Prosciutto is the Italian word for ham, but few other hams are so fine in texture and so delectable in flavor. The Serrano hams of Spain share some of the same characteristics, but nothing quite matches the rosy color, satiny smoothness and sweet, meaty flavor of the best Italian prosciutto.
Prosciutto di Parma owes its flavor to pigs fed corn, barley and other cereals as well as whey from the production of Parmigiano-Reggiano cheese. During the curing coarse sea salt is applied to hams before they are hung to air dry, making it safe to eat without cooking.
In Parma, prosciutto is sliced paper thin and served on an antipasto platter, wrapped around bread sticks or melon or eaten in pasta, omelets or sandwiches. In the recipe here, adapted from Mitchell Rosenthal’s Cooking My Way Back Home, it’s used to take a Miami favorite to the next level.

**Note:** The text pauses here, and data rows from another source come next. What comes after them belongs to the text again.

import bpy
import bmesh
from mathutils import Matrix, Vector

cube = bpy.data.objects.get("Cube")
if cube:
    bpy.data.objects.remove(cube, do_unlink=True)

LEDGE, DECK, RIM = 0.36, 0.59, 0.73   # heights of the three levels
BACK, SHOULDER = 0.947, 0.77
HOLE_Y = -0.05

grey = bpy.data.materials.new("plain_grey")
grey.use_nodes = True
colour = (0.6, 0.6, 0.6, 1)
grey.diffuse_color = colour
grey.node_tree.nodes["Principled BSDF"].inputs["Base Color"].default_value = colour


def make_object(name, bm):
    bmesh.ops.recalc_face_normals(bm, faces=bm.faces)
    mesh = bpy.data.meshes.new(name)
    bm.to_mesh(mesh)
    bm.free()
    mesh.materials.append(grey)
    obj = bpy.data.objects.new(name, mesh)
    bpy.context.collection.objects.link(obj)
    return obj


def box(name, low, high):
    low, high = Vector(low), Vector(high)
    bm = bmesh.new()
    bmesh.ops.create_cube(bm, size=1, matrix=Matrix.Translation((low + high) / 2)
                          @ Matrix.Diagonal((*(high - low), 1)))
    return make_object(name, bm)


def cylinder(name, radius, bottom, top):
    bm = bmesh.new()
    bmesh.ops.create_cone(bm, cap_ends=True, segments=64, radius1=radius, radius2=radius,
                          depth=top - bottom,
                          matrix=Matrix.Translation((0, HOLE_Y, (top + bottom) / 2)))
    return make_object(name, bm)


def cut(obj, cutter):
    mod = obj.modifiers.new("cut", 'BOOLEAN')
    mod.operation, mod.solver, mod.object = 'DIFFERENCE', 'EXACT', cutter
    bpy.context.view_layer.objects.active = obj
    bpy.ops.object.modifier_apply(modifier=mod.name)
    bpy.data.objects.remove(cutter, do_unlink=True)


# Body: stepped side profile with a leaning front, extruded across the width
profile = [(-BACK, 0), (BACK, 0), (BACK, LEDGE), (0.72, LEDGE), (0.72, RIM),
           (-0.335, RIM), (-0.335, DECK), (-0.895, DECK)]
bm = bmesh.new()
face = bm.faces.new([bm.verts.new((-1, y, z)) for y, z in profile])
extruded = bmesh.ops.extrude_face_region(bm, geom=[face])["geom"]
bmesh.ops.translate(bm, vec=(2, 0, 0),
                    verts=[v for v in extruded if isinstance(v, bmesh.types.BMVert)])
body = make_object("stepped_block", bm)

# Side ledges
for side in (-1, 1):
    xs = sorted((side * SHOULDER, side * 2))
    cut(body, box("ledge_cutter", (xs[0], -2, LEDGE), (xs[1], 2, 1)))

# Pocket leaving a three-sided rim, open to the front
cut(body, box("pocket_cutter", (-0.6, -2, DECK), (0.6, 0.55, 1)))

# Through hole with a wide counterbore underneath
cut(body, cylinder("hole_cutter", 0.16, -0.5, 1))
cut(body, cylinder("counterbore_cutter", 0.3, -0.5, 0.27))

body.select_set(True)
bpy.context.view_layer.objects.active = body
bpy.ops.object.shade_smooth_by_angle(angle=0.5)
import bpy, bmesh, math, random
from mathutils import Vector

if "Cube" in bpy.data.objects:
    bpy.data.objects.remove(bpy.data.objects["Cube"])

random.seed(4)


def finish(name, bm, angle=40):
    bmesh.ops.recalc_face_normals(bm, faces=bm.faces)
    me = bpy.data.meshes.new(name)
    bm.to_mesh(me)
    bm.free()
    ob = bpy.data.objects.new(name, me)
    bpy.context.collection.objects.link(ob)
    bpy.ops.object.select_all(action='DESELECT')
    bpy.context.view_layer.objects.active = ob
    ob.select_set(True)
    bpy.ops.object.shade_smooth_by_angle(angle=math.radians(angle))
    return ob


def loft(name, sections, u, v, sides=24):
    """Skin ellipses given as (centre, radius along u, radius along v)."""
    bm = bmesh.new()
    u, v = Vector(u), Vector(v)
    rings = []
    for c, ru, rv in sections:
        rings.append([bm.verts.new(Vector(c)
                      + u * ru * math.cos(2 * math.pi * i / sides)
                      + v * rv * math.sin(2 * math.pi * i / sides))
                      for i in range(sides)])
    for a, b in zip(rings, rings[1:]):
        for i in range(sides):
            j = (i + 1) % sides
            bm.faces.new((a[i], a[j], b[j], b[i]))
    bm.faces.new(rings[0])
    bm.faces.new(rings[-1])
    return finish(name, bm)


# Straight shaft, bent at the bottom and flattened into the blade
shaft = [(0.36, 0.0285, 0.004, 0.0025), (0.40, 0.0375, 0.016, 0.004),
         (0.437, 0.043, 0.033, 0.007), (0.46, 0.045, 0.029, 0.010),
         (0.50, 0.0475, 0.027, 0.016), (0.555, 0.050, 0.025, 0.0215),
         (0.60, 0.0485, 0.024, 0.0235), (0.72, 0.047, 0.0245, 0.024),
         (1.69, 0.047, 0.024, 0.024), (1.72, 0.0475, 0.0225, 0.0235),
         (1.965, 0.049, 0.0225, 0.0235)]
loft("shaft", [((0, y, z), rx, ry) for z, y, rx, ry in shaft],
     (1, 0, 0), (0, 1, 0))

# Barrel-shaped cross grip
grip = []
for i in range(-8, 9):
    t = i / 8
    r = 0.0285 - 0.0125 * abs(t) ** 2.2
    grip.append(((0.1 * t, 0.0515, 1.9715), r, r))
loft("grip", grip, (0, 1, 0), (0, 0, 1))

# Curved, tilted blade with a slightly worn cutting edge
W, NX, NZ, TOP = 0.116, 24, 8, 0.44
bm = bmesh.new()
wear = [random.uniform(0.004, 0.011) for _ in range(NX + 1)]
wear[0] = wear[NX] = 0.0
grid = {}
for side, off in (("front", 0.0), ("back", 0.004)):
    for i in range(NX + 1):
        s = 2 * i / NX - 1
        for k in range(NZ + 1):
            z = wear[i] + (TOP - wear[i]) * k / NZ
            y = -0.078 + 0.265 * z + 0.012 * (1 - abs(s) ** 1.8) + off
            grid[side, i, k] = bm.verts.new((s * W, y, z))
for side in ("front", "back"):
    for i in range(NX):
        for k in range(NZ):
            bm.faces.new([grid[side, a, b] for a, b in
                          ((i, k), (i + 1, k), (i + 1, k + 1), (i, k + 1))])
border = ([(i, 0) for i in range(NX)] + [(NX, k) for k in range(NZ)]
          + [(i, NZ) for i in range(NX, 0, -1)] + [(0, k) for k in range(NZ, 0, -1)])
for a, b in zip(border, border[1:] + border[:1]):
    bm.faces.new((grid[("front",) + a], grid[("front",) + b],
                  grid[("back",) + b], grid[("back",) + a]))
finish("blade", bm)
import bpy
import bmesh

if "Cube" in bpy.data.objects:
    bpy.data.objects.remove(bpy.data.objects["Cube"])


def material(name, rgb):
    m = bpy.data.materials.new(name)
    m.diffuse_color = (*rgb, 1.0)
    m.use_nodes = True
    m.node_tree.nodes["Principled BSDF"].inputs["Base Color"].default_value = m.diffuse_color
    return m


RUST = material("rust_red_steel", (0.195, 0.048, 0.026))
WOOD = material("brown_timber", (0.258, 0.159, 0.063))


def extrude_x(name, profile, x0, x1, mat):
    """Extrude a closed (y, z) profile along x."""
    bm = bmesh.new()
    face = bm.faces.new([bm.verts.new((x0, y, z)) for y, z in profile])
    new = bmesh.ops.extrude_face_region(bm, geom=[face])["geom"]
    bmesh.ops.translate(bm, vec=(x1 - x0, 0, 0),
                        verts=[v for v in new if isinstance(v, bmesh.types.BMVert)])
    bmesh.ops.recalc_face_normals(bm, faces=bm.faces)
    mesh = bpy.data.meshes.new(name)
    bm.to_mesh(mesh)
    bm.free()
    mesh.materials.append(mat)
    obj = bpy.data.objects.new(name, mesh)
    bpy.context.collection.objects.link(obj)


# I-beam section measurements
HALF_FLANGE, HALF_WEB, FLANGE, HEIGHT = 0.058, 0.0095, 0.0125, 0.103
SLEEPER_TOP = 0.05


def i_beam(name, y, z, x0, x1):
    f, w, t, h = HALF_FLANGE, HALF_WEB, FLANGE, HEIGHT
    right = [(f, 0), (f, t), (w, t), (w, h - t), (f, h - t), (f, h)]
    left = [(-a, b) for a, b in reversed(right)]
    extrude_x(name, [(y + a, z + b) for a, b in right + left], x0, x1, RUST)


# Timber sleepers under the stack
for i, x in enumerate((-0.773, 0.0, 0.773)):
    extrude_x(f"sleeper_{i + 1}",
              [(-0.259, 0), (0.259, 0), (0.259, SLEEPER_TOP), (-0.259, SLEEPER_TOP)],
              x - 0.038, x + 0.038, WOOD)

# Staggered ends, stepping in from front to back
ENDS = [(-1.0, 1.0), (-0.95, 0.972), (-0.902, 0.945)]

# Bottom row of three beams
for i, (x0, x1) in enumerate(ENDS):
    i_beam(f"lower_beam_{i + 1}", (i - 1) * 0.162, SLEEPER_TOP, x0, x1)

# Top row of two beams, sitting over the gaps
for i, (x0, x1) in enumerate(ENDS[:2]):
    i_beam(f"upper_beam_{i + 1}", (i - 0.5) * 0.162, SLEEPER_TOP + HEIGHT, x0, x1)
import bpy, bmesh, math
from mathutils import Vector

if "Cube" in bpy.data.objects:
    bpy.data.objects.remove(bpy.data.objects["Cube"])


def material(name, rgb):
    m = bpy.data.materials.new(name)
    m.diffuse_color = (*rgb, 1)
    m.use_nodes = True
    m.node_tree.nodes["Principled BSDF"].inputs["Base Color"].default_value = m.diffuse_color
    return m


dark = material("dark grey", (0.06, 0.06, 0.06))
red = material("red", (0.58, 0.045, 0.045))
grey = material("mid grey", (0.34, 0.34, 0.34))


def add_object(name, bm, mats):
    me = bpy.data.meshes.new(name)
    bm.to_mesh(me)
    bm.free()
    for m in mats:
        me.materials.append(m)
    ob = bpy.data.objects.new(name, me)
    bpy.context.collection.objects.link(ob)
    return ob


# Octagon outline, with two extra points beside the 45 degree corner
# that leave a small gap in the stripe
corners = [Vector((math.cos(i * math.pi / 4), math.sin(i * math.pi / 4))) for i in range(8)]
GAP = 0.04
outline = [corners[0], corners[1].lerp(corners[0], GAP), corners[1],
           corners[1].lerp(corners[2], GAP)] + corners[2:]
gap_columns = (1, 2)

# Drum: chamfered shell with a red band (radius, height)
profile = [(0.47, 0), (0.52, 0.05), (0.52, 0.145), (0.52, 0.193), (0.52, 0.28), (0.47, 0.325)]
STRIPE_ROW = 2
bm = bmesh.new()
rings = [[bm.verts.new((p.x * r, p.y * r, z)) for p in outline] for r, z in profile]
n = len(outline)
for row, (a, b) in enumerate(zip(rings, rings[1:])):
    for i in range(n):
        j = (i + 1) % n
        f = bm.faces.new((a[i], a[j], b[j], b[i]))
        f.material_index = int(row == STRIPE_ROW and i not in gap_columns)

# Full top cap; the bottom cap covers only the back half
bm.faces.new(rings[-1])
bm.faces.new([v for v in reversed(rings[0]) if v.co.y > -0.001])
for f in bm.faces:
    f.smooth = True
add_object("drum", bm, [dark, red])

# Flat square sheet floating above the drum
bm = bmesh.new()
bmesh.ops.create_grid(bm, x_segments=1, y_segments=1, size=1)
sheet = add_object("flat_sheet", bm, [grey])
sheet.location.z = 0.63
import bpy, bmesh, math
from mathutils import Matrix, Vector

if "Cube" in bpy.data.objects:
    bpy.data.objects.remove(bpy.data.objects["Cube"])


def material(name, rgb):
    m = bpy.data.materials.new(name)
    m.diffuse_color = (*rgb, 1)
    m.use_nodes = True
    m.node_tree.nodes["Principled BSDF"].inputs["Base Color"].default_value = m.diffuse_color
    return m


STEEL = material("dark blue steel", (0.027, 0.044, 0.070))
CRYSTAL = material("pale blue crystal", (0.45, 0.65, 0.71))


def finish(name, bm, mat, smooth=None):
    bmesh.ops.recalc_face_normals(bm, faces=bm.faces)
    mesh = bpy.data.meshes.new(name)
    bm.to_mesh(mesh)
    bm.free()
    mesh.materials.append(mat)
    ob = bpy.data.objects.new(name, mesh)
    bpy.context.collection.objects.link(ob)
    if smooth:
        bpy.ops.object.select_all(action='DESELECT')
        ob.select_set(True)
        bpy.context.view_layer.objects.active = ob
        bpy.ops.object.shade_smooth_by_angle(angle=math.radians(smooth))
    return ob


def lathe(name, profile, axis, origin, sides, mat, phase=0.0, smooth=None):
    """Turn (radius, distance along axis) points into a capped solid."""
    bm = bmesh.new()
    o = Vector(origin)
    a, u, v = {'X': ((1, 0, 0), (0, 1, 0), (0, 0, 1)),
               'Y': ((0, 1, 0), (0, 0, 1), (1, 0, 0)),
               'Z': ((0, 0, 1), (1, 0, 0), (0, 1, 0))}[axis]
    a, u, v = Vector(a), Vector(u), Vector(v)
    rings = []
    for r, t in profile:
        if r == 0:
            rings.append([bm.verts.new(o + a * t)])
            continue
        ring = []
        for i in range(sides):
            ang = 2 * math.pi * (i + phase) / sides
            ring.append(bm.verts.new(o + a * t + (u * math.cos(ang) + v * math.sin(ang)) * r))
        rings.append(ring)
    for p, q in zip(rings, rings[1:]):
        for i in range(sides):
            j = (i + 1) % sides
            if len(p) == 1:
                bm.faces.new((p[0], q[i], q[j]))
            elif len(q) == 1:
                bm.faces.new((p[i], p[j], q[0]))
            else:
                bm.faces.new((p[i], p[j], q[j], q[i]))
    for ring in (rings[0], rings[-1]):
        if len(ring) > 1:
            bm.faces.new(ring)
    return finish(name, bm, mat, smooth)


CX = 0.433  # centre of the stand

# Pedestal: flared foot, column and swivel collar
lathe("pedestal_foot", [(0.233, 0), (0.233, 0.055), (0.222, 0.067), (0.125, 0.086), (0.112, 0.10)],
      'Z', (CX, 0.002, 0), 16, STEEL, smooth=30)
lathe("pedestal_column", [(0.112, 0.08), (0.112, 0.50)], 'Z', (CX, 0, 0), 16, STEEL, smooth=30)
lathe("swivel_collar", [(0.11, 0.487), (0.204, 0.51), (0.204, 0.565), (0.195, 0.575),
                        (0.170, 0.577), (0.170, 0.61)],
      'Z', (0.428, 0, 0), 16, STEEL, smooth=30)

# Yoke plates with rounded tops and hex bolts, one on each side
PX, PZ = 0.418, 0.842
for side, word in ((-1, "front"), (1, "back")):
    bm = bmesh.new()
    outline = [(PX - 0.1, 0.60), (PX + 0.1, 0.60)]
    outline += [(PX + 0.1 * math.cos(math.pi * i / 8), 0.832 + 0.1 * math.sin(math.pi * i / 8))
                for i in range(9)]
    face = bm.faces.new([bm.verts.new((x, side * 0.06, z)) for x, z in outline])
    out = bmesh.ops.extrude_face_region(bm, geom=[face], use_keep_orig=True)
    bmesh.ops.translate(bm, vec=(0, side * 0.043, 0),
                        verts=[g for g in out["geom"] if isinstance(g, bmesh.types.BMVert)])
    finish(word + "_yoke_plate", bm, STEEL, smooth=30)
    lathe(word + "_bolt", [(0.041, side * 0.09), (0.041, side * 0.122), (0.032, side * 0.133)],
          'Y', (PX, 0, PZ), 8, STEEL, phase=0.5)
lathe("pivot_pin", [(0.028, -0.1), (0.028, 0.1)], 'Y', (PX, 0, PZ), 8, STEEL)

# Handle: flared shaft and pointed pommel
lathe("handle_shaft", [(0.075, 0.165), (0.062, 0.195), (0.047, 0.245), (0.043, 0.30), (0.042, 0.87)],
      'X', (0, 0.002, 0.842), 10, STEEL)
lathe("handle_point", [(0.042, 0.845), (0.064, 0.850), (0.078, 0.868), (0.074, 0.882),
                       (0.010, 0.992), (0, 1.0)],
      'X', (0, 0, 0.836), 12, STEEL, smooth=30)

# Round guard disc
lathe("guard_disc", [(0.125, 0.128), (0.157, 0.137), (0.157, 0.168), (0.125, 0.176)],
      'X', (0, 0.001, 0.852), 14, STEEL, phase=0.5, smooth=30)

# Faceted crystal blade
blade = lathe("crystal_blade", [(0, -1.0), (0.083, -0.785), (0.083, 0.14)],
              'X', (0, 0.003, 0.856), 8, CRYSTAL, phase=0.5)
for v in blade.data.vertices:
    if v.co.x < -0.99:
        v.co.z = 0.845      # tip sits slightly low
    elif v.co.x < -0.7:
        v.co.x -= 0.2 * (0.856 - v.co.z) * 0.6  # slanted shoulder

Carole Kotkin is manager of the Ocean Reef Club cooking school and co-author of “Mmmmiami: Tempting Tropical Tastes for Home Cooks Everywhere.”